Dataset entries
□ □ □ □ □
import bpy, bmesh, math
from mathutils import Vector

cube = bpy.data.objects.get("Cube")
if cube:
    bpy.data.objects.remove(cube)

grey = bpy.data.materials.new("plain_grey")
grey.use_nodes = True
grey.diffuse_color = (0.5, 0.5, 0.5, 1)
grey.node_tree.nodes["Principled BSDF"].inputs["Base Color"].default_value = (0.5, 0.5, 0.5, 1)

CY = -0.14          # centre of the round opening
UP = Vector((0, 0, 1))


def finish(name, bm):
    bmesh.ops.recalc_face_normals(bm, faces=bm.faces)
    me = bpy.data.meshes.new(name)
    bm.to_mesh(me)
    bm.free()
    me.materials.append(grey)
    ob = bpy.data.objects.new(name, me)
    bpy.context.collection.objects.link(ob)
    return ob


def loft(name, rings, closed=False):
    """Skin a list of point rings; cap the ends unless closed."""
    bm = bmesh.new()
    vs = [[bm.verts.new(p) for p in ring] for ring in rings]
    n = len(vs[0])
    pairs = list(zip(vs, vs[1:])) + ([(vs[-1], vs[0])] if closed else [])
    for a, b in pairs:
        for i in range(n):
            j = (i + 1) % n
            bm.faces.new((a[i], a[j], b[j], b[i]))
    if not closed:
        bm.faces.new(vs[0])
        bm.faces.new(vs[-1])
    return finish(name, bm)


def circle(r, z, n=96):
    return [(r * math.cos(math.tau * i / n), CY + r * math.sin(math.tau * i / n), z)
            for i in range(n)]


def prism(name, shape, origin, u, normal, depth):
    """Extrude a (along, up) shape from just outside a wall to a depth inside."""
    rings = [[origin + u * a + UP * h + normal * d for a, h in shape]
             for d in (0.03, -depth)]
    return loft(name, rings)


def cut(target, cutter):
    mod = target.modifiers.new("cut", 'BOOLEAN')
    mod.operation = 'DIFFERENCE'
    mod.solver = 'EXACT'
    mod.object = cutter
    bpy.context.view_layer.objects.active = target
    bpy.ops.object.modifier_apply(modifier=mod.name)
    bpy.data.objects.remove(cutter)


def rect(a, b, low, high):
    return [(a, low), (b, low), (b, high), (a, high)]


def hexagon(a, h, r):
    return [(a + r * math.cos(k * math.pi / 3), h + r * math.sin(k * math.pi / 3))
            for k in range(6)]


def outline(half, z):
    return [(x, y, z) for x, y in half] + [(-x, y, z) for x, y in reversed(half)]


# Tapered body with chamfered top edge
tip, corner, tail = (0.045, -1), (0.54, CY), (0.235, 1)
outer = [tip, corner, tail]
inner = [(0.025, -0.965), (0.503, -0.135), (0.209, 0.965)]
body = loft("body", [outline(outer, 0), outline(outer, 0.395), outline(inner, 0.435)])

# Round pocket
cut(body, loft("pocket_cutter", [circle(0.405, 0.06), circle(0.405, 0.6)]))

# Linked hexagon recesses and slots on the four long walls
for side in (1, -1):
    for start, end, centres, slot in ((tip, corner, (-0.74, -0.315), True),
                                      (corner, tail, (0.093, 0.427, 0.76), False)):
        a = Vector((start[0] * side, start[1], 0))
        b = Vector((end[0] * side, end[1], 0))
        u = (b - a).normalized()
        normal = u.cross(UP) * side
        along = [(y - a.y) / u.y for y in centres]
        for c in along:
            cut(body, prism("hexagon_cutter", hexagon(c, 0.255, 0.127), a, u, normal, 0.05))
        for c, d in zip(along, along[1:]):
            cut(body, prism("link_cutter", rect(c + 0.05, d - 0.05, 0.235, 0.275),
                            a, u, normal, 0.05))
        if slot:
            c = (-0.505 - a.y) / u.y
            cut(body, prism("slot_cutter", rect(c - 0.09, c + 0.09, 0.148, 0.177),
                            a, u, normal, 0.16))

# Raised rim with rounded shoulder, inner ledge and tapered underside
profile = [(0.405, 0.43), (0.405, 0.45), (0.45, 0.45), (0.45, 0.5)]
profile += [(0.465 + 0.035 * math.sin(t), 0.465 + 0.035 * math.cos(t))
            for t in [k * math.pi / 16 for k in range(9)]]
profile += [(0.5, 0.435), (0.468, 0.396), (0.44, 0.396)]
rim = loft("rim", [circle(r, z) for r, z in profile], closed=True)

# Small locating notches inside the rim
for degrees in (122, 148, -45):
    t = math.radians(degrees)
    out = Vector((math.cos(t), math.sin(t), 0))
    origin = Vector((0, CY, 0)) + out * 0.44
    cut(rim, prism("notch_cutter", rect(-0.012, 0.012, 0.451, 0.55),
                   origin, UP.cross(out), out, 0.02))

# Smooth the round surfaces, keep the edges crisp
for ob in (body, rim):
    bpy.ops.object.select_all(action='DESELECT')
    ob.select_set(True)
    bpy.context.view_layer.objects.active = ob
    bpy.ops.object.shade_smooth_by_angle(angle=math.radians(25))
□ □ □ □ □
EXERCISE =
Search the data above for the word "Vector" and show every line that has it.

RESULT FOR THIS EXERCISE =
from mathutils import Vector
UP = Vector((0, 0, 1))
        a = Vector((start[0] * side, start[1], 0))
        b = Vector((end[0] * side, end[1], 0))
    out = Vector((math.cos(t), math.sin(t), 0))
    origin = Vector((0, CY, 0)) + out * 0.44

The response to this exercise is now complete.